Includes:

• deriving and applying formulas for the perimeter, area, surface area, or volume of two- and three-dimensional composite figures
• exploring scale factors for the area and volume of similar figures
• applying right triangle trigonometry and the Pythagorean theorem to solve problems (e.g., problems involving indirect measurements)
• interpreting three-dimensional drawings of objects
• analyzing cross sections and nets of three-dimensional figures
##### Objective 013—Apply geometric principles ofpoints, lines, angles, planes,congruence, and similarity to analyze the formal characteristics of two- and three-dimensional shapes.

Includes:

• determining necessary and sufficient conditions for the existence of a particular shape
• applying properties of parallel and perpendicular lines and angles to analyze shapes
• comparing and analyzing shapes and formally establishing the relationships among them (e.g., congruence, similarity)
• using geometric principles to prove theorems
• applying properties of two-dimensional shapes to analyze three-dimensional shapes
• recognizing the uses of dynamic geometry software in making conjectures and investigating properties of shapes
##### Objective 014—Apply properties of geometric transformations and coordinate geometry to describe geometric objects in two and three dimensions.

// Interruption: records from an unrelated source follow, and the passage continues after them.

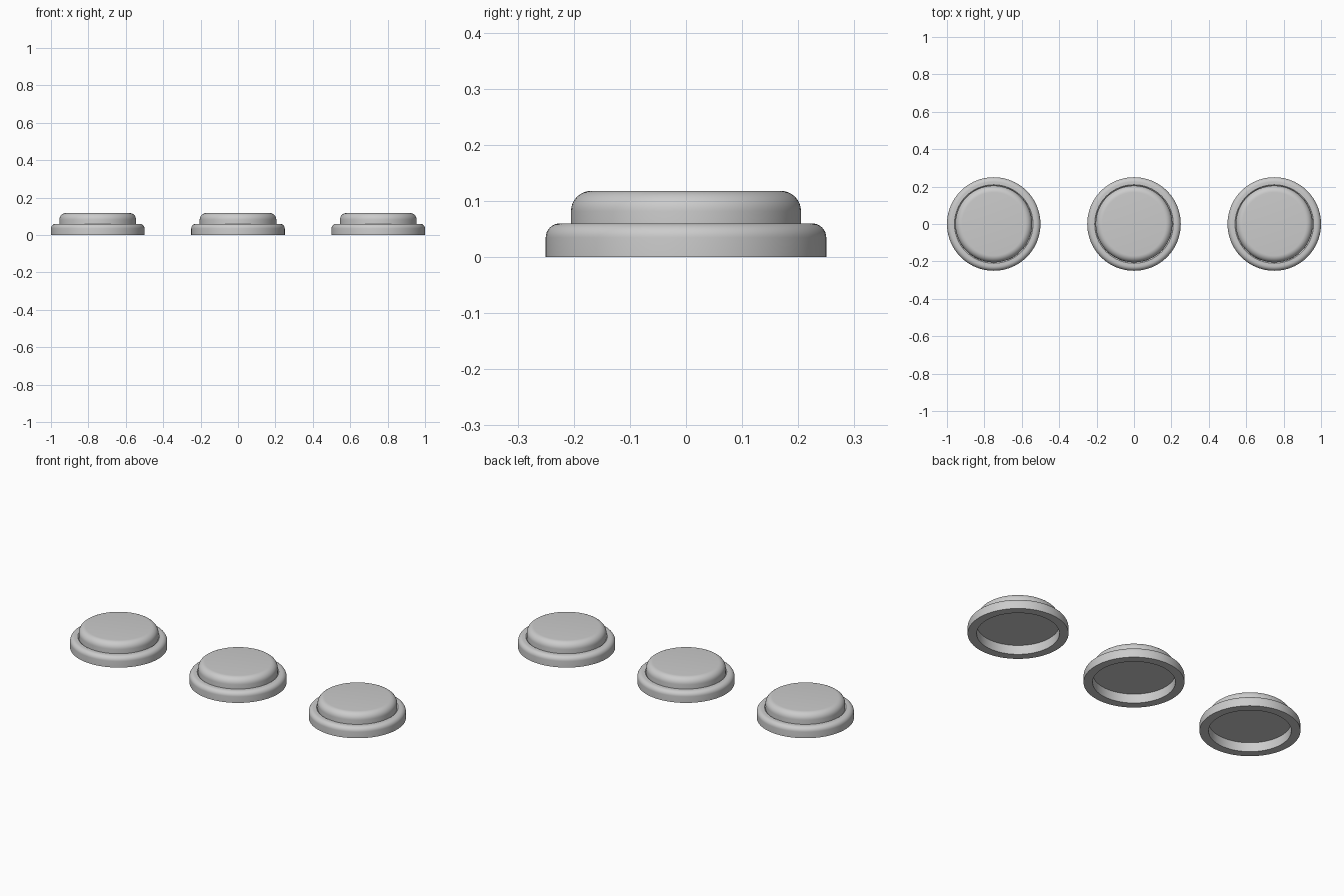
import bpy
import bmesh
from math import sin, cos, pi, radians

if "Cube" in bpy.data.objects:
    bpy.data.objects.remove(bpy.data.objects["Cube"], do_unlink=True)

SIDES = 96
SPACING = 0.75

grey = bpy.data.materials.new("light grey")
grey.use_nodes = True
grey.diffuse_color = (0.6, 0.6, 0.6, 1)
grey.node_tree.nodes["Principled BSDF"].inputs["Base Color"].default_value = (0.6, 0.6, 0.6, 1)


def rounded(radius, top, fillet, steps=8):
    """Quarter-round profile from the side wall up to the top face."""
    angles = [pi / 2 * i / steps for i in range(steps + 1)]
    return [(radius - fillet + fillet * cos(a), top - fillet + fillet * sin(a)) for a in angles]


def lathe(name, profile, x, closed=False):
    """Spin an (r, z) profile about the vertical axis; cap open ends."""
    bm = bmesh.new()
    rings = [[bm.verts.new((r * cos(2 * pi * i / SIDES), r * sin(2 * pi * i / SIDES), z))
              for i in range(SIDES)] for r, z in profile]
    pairs = list(zip(rings, rings[1:]))
    if closed:
        pairs.append((rings[-1], rings[0]))
    else:
        bm.faces.new(rings[0][::-1])
        bm.faces.new(rings[-1])
    for low, high in pairs:
        for i in range(SIDES):
            j = (i + 1) % SIDES
            bm.faces.new((low[i], low[j], high[j], high[i]))
    bmesh.ops.recalc_face_normals(bm, faces=bm.faces)
    mesh = bpy.data.meshes.new(name)
    bm.to_mesh(mesh)
    bm.free()
    mesh.materials.append(grey)
    obj = bpy.data.objects.new(name, mesh)
    obj.location.x = x
    bpy.context.collection.objects.link(obj)
    bpy.ops.object.select_all(action="DESELECT")
    obj.select_set(True)
    bpy.context.view_layer.objects.active = obj
    bpy.ops.object.shade_smooth_by_angle(angle=radians(35))


# Rim with a rounded shoulder, hollow through the middle
rim = [(0.205, 0), (0.25, 0)] + rounded(0.25, 0.06, 0.025) + [(0.21, 0.06), (0.205, 0.055)]
# Raised cap, whose underside closes the hollow
cap = [(0.205, 0.051)] + rounded(0.205, 0.118, 0.036)

for side, x in (("right", -SPACING), ("middle", 0), ("left", SPACING)):
    lathe(side + "_button_rim", rim, x, closed=True)
    lathe(side + "_button_cap", cap, x)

Includes:

• analyzing figures in terms of translations, reflections, rotations, dilations, and contractions
• applying transformations to explore the concepts of congruence and similarity
• using transformations to characterize the symmetry of an object
• locating objects in terms of their position using rectangular coordinate systems
• locating and describing the locus of points that satisfy a given condition
• applying concepts of slope, distance, midpoint, and parallel and perpendicular lines to determine the geometric and algebraic properties of figures in the coordinate plane

#### Subarea IV— DATA ANALYSIS, STATISTICS, PROBABILITY, AND DISCRETE MATHEMATICS

##### Objective 015—Understand methods of organizing, displaying, analyzing, and interpreting data.

Includes:

• organizing data using tables and spreadsheets
• creating a variety of charts to display data (e.g., pie charts, box plots, stem and leaf plots, scatter plots, frequency histograms)
• evaluating the source, organization, and presentation of data
• applying and interpreting measures of central tendency (e.g., mean, median, mode) and spread (e.g., range, standard deviation)
• analyzing the effects of data transformations on measures of central tendency and spread
• using appropriate technology to analyze and manipulate data
• evaluating the validity of statistical arguments
##### Objective 016—Understand methods of collecting data and making predictions and inferences based on data.

Includes:

• applying appropriate techniques for collecting data
• analyzing factors that may affect the validity of a survey, including bias
• using simulations and sampling to test inferences
• applying principles of interpolation and extrapolation
• analyzing linear regression lines and correlation coefficients
• analyzing the relationship between sample size and width of confidence interval
• employing confidence intervals in making predictions and inferences based on data
##### Objective 017—Understand the theory of probability and probability distributions.

Includes:

• enumerating the sample space of an event
• determining simple and compound probabilities
• determining conditional probabilities
• finding the probability of dependent and independent events
• calculating expected values
• using simulations and sampling to determine experimental probabilities
• solving problems using geometric probability (e.g., ratio of two areas)
• applying probability distributions (e.g., binomial, normal) to solve problems
• modeling and solving real-world problems using probability concepts
##### Objective 018—Understand principles of discrete mathematics.

Includes:

• solving counting problems using permutations and combinations
• using sets and set relations to represent algebraic and geometric concepts
• using finite graphs and trees to model problem situations
• employing recursion and iteration methods to model problems
• describing and analyzing efficient algorithms to accomplish a task or solve a problem in a variety of contexts (e.g., practical and computer-related situations)
• using linear programming to model and solve problems